The rest of us cousins thought that was hilarious.
When Jesus was left behind in Jerusalem, the family traveled for an entire day. Go to Luke 2:41f.
Three days later, they find Jesus. Three days! Mary is a mother. She’s beside herself. She, rather than Joseph speaks. “Why have you treated us like this!” A mother’s natural instinct is to protect her young. That is such a powerful natural part of motherhood, woe be to whoever would mess with her little ones! Picture a she bear robbed of her cubs. Dangerous!

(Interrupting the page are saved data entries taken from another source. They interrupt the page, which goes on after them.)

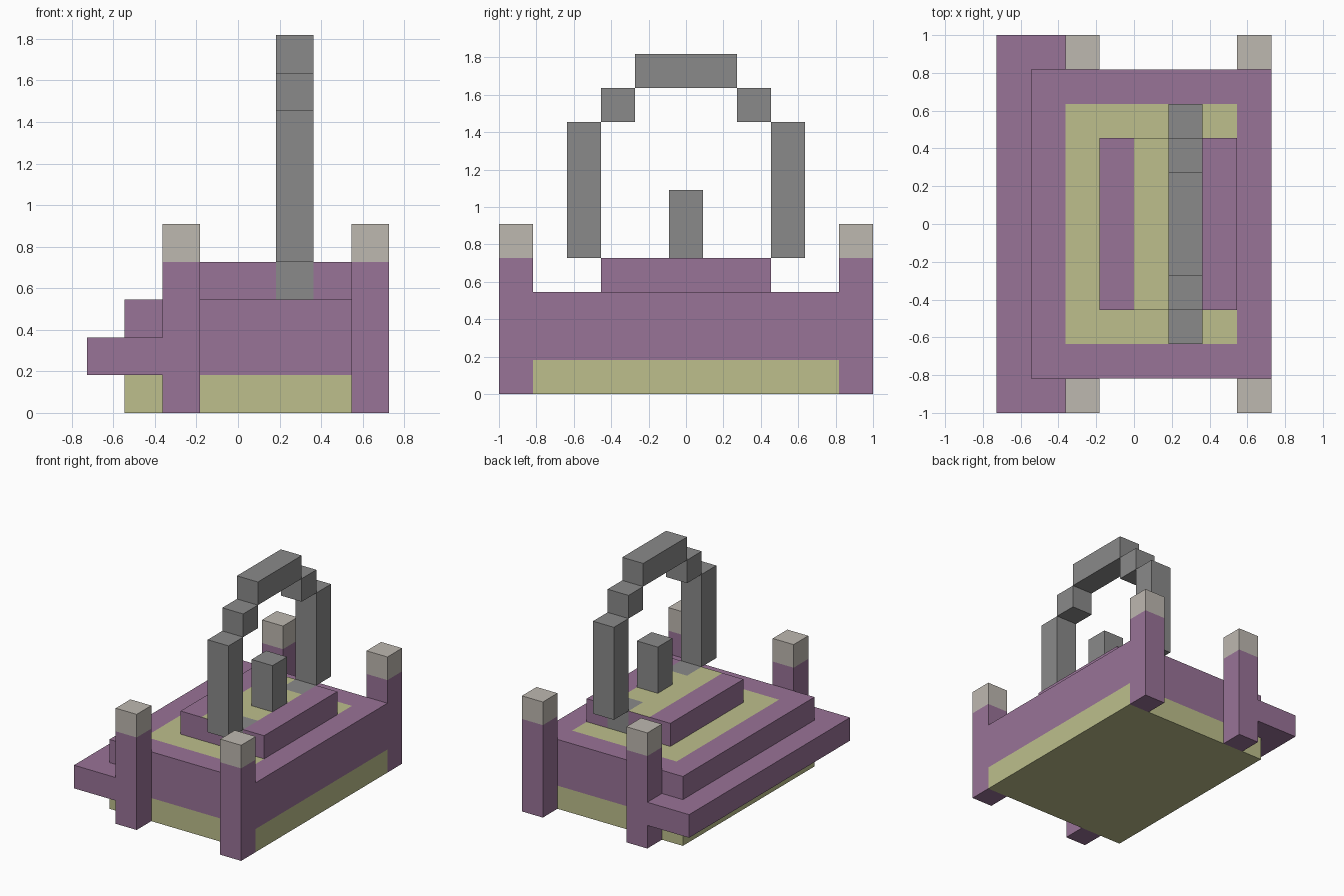
import bpy
import bmesh
from mathutils import Vector

U = 2 / 11  # one building block

cube = bpy.data.objects.get("Cube")
if cube:
    bpy.data.objects.remove(cube, do_unlink=True)


def make_material(name, srgb):
    def linear(c):
        c /= 255
        return c / 12.92 if c <= 0.04045 else ((c + 0.055) / 1.055) ** 2.4
    color = (*[linear(c) for c in srgb], 1)
    mat = bpy.data.materials.new(name)
    mat.use_nodes = True
    mat.diffuse_color = color
    mat.node_tree.nodes["Principled BSDF"].inputs["Base Color"].default_value = color
    return mat


PURPLE, YELLOW, GREY, BEIGE = range(4)
MATERIALS = [
    make_material("purple", (153, 115, 151)),
    make_material("pale_yellow", (189, 191, 140)),
    make_material("grey", (138, 138, 138)),
    make_material("beige", (190, 184, 176)),
]


def block(name, xs, ys, zs, rule):
    """Box in block units, cut at the inner values of xs, ys, zs and coloured by rule."""
    bm = bmesh.new()
    bmesh.ops.create_cube(bm, size=1)
    spans = (xs, ys, zs)
    for v in bm.verts:
        v.co = Vector([s[0] if c < 0 else s[-1] for c, s in zip(v.co, spans)])
    for axis, span in enumerate(spans):
        normal = Vector([float(i == axis) for i in range(3)])
        for cut in span[1:-1]:
            bmesh.ops.bisect_plane(bm, geom=bm.verts[:] + bm.edges[:] + bm.faces[:],
                                   plane_co=normal * cut, plane_no=normal)
    bm.normal_update()
    for f in bm.faces:
        f.material_index = rule(f.calc_center_median(), f.normal)
    bmesh.ops.scale(bm, vec=(U, U, U), verts=bm.verts)
    mesh = bpy.data.meshes.new(name)
    bm.to_mesh(mesh)
    bm.free()
    for mat in MATERIALS:
        mesh.materials.append(mat)
    obj = bpy.data.objects.new(name, mesh)
    bpy.context.collection.objects.link(obj)
    return obj


def plain(index):
    return lambda center, normal: index


def base_rule(c, n):
    inlay = n.z > 0.5 and -2 < c.x < 3 and abs(c.y) < 3.5
    return YELLOW if c.z < 1 or inlay else PURPLE


def tier_rule(c, n):
    if 1 < c.x < 2 and abs(c.y) > 1.5:
        return GREY
    return YELLOW if n.z > 0.5 and 0 < c.x < 2 else PURPLE


def post_rule(c, n):
    return BEIGE if c.z > 4 else PURPLE


# Stepped platform
block("base", (-3, -2, 3, 4), (-4.5, -3.5, 3.5, 4.5), (0, 1, 3), base_rule)
block("upper_tier", (-1, 0, 1, 2, 3), (-2.5, -1.5, 1.5, 2.5), (3, 4), tier_rule)
block("entry_step", (-4, -2), (-5.5, 5.5), (1, 2), plain(PURPLE))

# Corner posts with light caps
for side, y in (("front", -5.5), ("back", 4.5)):
    for end, x in (("right", -2), ("left", 3)):
        block(f"{side}_{end}_post", (x, x + 1), (y, y + 1), (0, 4, 5), post_rule)

# Ring-shaped arch and central pillar
for side, s in (("front", -1), ("back", 1)):
    block(f"{side}_arch_leg", (1, 2), sorted((2.5 * s, 3.5 * s)), (4, 8), plain(GREY))
    block(f"{side}_arch_shoulder", (1, 2), sorted((1.5 * s, 2.5 * s)), (8, 9), plain(GREY))
block("arch_top", (1, 2), (-1.5, 1.5), (9, 10), plain(GREY))
block("central_pillar", (1, 2), (-0.5, 0.5), (4, 6), plain(GREY))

All that emotional turmoil, Mary went through as they searched for him. I wonder how her voice sounded when she asked him that question. This was nothing compared to what was in store for her in years to come. Mary was probably a widow when Jesus was crucified. John is the only gospel to give us insight into this possibility. When Jesus was on the cross, John tells us that near the cross, as Jesus was dying, stood three women. All three were named Mary, which means bitter. When Jesus saw his mother there and the disciple whom Jesus loved standing nearby (most likely John), he said to her, “Woman, behold your son.” and to John, “Behold your mother.” Then we learn that from that time on this disciple took her into his home. Where were the rest of Jesus’ brothers and sisters? We don’t know. In Acts 1:14 we find that Mary and Jesus brothers were among the 120 waiting in Jerusalem for the promise of the Holy Spirit’s coming.
Mark Lowery’s song, “Mary did you know?” has several ironic lines. One is this: Mary did you know, this child that you deliver will soon deliver you.
Motherhood, even among the faithful is blessed with joys and frought with tears. But God works through faithful mothers to pass on the torch of saving faith to their children. May God bless all of you mothers to be women of faith who successfully bring up faithful godly children.